Treating students and novice nurses poorly is somewhat customary in nursing. Tradition passed down from Matrons throughout history who felt a duty to whip people into shape lest they fall out of line. Questioning superiors was a sign of disrespect, not of critical thinking. Perhaps leading through fear was easier before nursing was moved to the university setting and nurses were demanded to think critically? Not only did nurses now have to understand the ‘what’ they were doing, but the ‘why’ as well. The pathophysiology and pharmacology were just as important as the task at hand. Nurse autonomy and patient advocacy crept into the formal curriculum and the university nurses were starting to ask ‘Why?’, patients also started asking ‘Why?’.
This is important because when we manipulate another person into a fear state, their learning is impaired as is their desire to be patient focused. Fear triggers a survival response, where the brain focuses on preparing the body to fight, flight or freeze. Stressed brains don’t learn. Stressed brains have less room for compassion. The best learning conditions we can provide are psychologically safe environments. Where questions are welcomed, thinking is encouraged and answers are found together. Where nurses feel ok to say ‘I don’t know’ and they feel supported to find out. Where leadership is abundant and when you look around you see excellence in care.
What we needed when we were baby nurses is mentors. Experienced nurses who were willing to share their experiences with us, share their learnings so we could avoid their mistakes and focus on excellent patient care. This would have allowed us to go on a learning journey instead of spending time trying to protect ourselves.
We both worked in the same department and quickly formed a close relationship. Tracy was one of the graduates in the year before mine and I quickly gravitated to her as someone I could trust. Tracy was willing to share with me what she had learned, she cared about me caring about my patients – Tracy was in fact my first mentor. After a few years of working together, we found ourselves looking around for leaders who were the epitome of what we wanted to be as leaders. Leaders who could guide us, who held themselves to high expectations and who were generous in sharing their time and knowledge. At the time we found no one who fit the bill.
We made a commitment to ourselves and each other to develop into the leaders we wish we had found. Did we get it right the first time? NO! Not even the hundredth time, in fact we still get it wrong some of the time, but we acknowledge this as part of the learning process and strive to keep doing better. We set about identifying the potential in other staff and encouraging them, helping them, being kind, being generous. We set about to start changing culture day by day, act by act. We also both became avid students of leadership. The more we learned as leaders, the more we committed to passing this onto others.
Before too long we both earned leadership positions, and this was our time to commit to a new future for nursing in our department and a new type of leadership for ourselves – Nurses feeding their young.
We would like to put an end to the adage ‘Nurses eat their young’. We want to put this firmly into the past where it belongs. We want to invite you to the age where nurses feed their young.
To be continued….

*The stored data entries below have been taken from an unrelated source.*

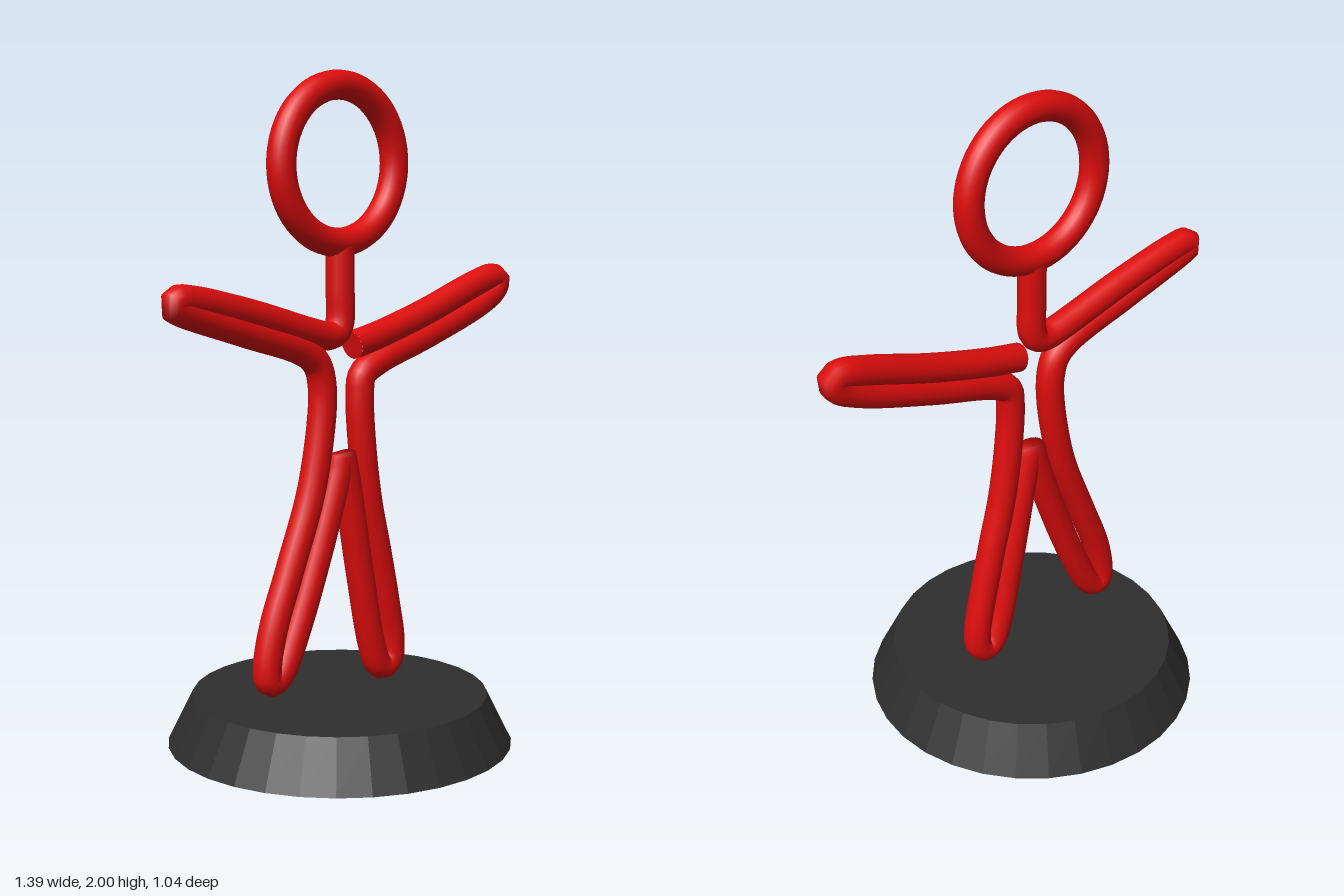
import * as THREE from 'three';

const TUBE = 0.043;

export function createModel() {
  const group = new THREE.Group();
  const red = new THREE.MeshStandardMaterial({ color: 0xdd0d0d });
  red.name = 'red';
  const charcoal = new THREE.MeshStandardMaterial({ color: 0x2e2e2e, side: THREE.DoubleSide, flatShading: true });
  charcoal.name = 'charcoal';

  const add = (name, geometry, material, x = 0, y = 0, z = 0) => {
    const mesh = new THREE.Mesh(geometry, material);
    mesh.name = name;
    mesh.position.set(x, y, z);
    group.add(mesh);
    return mesh;
  };

  // Hollow base, open underneath
  add('baseWall', new THREE.CylinderGeometry(0.445, 0.52, 0.15, 32, 1, true), charcoal, -0.04, 0.075, 0);
  add('baseTop', new THREE.CircleGeometry(0.445, 32), charcoal, -0.04, 0.15, 0).rotation.x = -Math.PI / 2;

  // Head ring
  add('head', new THREE.TorusGeometry(0.227, TUBE, 20, 64), red, -0.04, 1.73, 0);

  // One bent rod: neck, right arm, right leg, left leg, left arm
  const path = [
    [-0.037, 1.49], [-0.037, 1.36], [-0.037, 1.275], [-0.052, 1.242], [-0.09, 1.232], [-0.15, 1.245],
    [-0.39, 1.315], [-0.6, 1.364], [-0.648, 1.367], [-0.66, 1.352], [-0.64, 1.34],
    [-0.41, 1.265], [-0.18, 1.19], [-0.13, 1.15], [-0.111, 1.09], [-0.112, 1.0],
    [-0.155, 0.78], [-0.24, 0.56], [-0.308, 0.39], [-0.332, 0.28], [-0.328, 0.24],
    [-0.308, 0.231], [-0.275, 0.258], [-0.217, 0.37], [-0.12, 0.61], [-0.048, 0.82],
    [-0.033, 0.872], [-0.015, 0.81],
    [0.045, 0.5], [0.095, 0.27], [0.122, 0.205], [0.15, 0.19], [0.176, 0.215], [0.18, 0.27],
    [0.158, 0.39], [0.117, 0.57], [0.08, 0.72], [0.053, 0.9], [0.044, 1.05], [0.054, 1.105],
    [0.115, 1.14], [0.33, 1.205], [0.57, 1.288], [0.642, 1.328], [0.658, 1.36], [0.632, 1.369],
    [0.54, 1.347], [0.33, 1.277], [0.127, 1.221], [0.012, 1.197],
  ];
  const curve = new THREE.CatmullRomCurve3(path.map(([x, y]) => new THREE.Vector3(x, y, 0)));
  curve.arcLengthDivisions = 1000;
  add('bodyRod', new THREE.TubeGeometry(curve, 420, TUBE, 18, false), red);

  // Flat caps closing the rod
  for (const [name, t, sign] of [['neckCap', 0, -1], ['leftArmCap', 1, 1]]) {
    const p = curve.getPointAt(t);
    const cap = add(name, new THREE.CircleGeometry(TUBE, 18), red, p.x, p.y, p.z);
    cap.quaternion.setFromUnitVectors(new THREE.Vector3(0, 0, 1), curve.getTangentAt(t).multiplyScalar(sign));
  }

  return group;
}
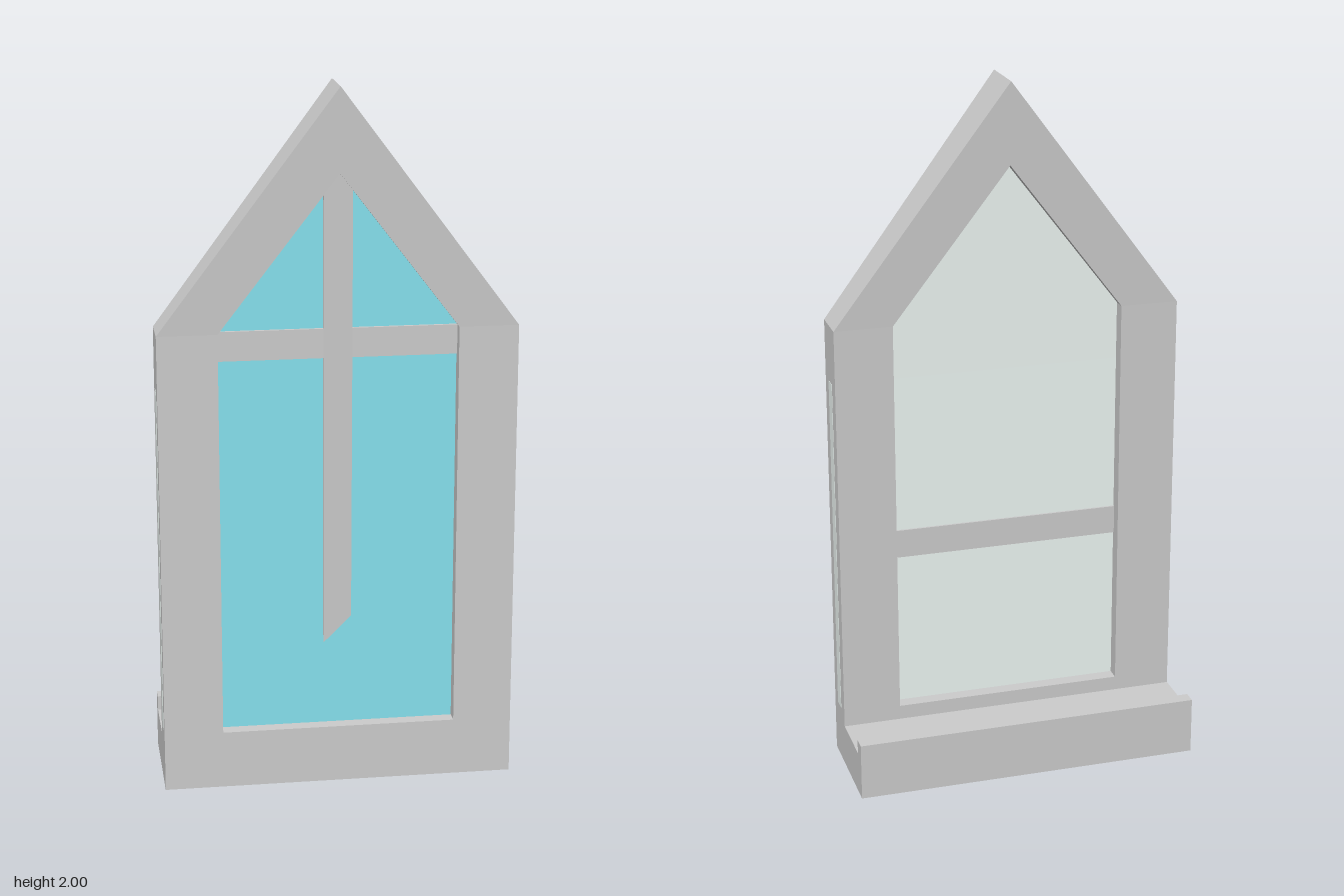
import * as THREE from 'three';

const grey = new THREE.MeshStandardMaterial({ color: 0xcccccc, flatShading: true });
const pale = new THREE.MeshStandardMaterial({ color: 0xecf5f2, flatShading: true });
const teal = new THREE.MeshStandardMaterial({ color: 0x87e2ef, flatShading: true });

const SHOULDER = 1.333, PEAK = 2;

// Prism of an outline in x/y whose back and front z are given by functions of (x, y)
function prism(points, back, front) {
  const shape = new THREE.Shape(points.map(([x, y]) => new THREE.Vector2(x, y)));
  const geo = new THREE.ExtrudeGeometry(shape, { depth: 1, bevelEnabled: false });
  const p = geo.attributes.position;
  for (let i = 0; i < p.count; i++) {
    const x = p.getX(i), y = p.getY(i);
    p.setZ(i, THREE.MathUtils.lerp(back(x, y), front(x, y), p.getZ(i)));
  }
  geo.computeVertexNormals();
  return geo;
}

// Constant depth below the shoulder, then a straight taper up to the peak
const taper = (z0, z1, y0, y1) => (x, y) =>
  THREE.MathUtils.lerp(z0, z1, Math.max(0, (y - y0) / (y1 - y0)));

const flat = (z) => () => z;

const rect = (x0, y0, x1, y1) => [[x0, y0], [x1, y0], [x1, y1], [x0, y1]];

export function createModel() {
  const model = new THREE.Group();
  const add = (name, geometry, material = grey, parent = model) => {
    const mesh = new THREE.Mesh(geometry, material);
    mesh.name = name;
    parent.add(mesh);
    return mesh;
  };

  // Frame: straight lower part and a gable that thickens towards its peak
  const frame = new THREE.Group();
  frame.name = 'frame';
  model.add(frame);
  const back = taper(0.035, 0.01, SHOULDER, PEAK);
  const front = taper(0.155, 0.175, SHOULDER, PEAK);
  add('lowerFrame', prism([
    [-0.5, 0], [0.5, 0], [0.5, SHOULDER], [0.333, SHOULDER],
    [0.333, 0.167], [-0.333, 0.167], [-0.333, SHOULDER], [-0.5, SHOULDER],
  ], back, front), grey, frame);
  add('gableFrame', prism([
    [-0.5, SHOULDER], [-0.333, SHOULDER], [0, 1.767],
    [0.333, SHOULDER], [0.5, SHOULDER], [0, PEAK],
  ], back, front), grey, frame);

  // Sill behind the frame, with a raised lip along its outer edge
  const sill = new THREE.Shape([
    [-0.035, 0], [0.175, 0], [0.175, 0.167], [0.135, 0.167], [0.135, 0.125], [-0.035, 0.125],
  ].map(([x, y]) => new THREE.Vector2(x, y)));
  const sillGeo = new THREE.ExtrudeGeometry(sill, { depth: 1, bevelEnabled: false });
  sillGeo.translate(0, 0, -0.5).rotateY(Math.PI / 2); // profile x becomes -z
  add('sill', sillGeo);

  // Glass: pale body whose edges show in the frame sides, with a tinted front
  const glass = new THREE.Group();
  glass.name = 'glass';
  model.add(glass);
  const glassBack = taper(0.075, 0.07, 1.167, 1.833);
  const glassFront = taper(0.115, 0.118, 1.167, 1.833);
  const tintFront = (x, y) => glassFront(x, y) + 0.001;
  const gable = (w) => [[-w, 1.167], [w, 1.167], [0, 1.833]];
  add('lowerPane', prism(rect(-0.501, 0.167, 0.501, 1.167), glassBack, glassFront), pale, glass);
  add('upperPane', prism(gable(0.499), glassBack, glassFront), pale, glass);
  add('lowerTint', prism(rect(-0.45, 0.16, 0.45, 1.167), flat(0.1), tintFront), teal, glass);
  add('upperTint', prism(gable(0.49), flat(0.1), tintFront), teal, glass);

  // Glazing bars: the upright slopes back until it sinks into the glass
  add('uprightBar', prism(rect(-0.04, 0.3, 0.04, 1.8), flat(0.09),
    (x, y) => 0.116 + 0.015 * (y - 0.45 - x)));
  add('frontCrossbar', prism(rect(-0.4, 1.25, 0.4, SHOULDER), flat(0.095), flat(0.126)));
  add('backCrossbar', prism(rect(-0.4, 0.625, 0.4, 0.708), flat(0.069), flat(0.09)));

  return model;
}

Tracy Churchill is a Nurse Manager and LinkedIn Top Voice 2020. She shares her insight and expertise as a nursing leader during a time of tremendous upheaval for frontline health care workers. Her articles cover topics such as the loneliness facing COVID-19 patients as they isolate from their loved ones; the small acts of kindness that nurses provide to their patients; and how hospitals are managing nurse burnout, such as with four-day workweeks. She also writes about leadership and management from a nursing perspective.